> WORK TO COMPLETE
Only lines that contain the string "data" should be returned from the material below.

> STUDY MATERIAL
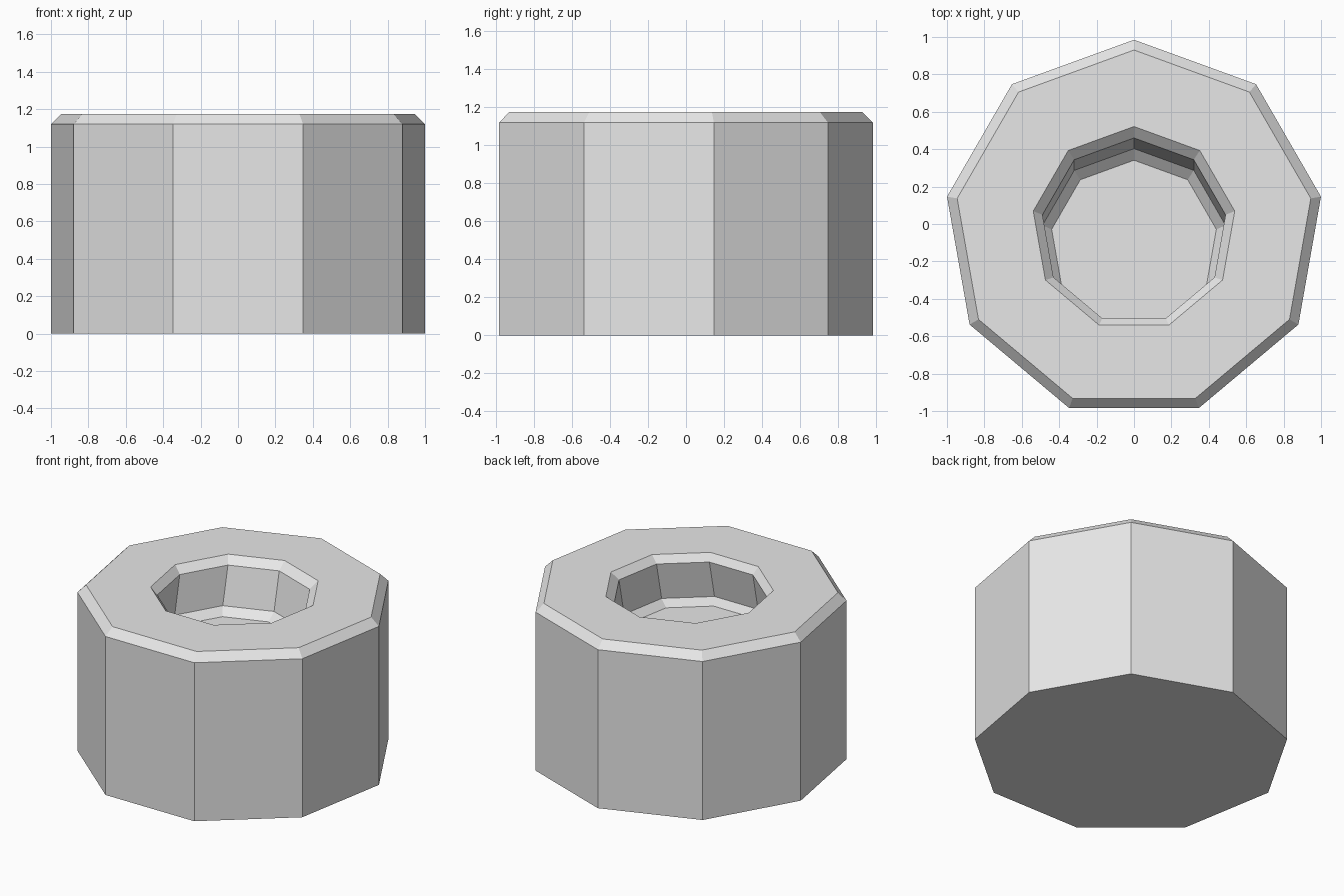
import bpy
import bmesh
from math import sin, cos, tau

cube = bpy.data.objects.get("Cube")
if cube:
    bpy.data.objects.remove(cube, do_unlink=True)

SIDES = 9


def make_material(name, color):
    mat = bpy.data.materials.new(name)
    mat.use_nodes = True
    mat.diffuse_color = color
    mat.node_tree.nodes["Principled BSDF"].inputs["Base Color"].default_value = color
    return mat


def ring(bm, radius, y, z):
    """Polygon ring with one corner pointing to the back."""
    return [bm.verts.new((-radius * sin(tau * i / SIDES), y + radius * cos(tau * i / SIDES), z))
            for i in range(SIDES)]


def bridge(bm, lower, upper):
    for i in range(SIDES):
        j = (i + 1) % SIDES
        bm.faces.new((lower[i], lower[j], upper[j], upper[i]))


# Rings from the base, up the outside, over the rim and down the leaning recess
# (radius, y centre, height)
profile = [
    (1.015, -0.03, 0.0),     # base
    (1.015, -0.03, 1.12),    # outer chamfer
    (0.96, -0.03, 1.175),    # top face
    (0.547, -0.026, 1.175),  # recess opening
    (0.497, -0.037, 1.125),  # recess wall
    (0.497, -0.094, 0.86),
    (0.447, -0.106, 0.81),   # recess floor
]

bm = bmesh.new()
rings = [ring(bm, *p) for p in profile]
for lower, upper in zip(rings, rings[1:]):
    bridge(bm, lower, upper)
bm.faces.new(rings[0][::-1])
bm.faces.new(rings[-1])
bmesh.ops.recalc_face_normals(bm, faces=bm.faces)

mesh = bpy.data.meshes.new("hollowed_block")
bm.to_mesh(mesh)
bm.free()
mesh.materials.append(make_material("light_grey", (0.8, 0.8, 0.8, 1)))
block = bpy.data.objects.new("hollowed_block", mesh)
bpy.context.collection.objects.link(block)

> RESULT OF THE EXERCISE
cube = bpy.data.objects.get("Cube")
    bpy.data.objects.remove(cube, do_unlink=True)
    mat = bpy.data.materials.new(name)
mesh = bpy.data.meshes.new("hollowed_block")
block = bpy.data.objects.new("hollowed_block", mesh)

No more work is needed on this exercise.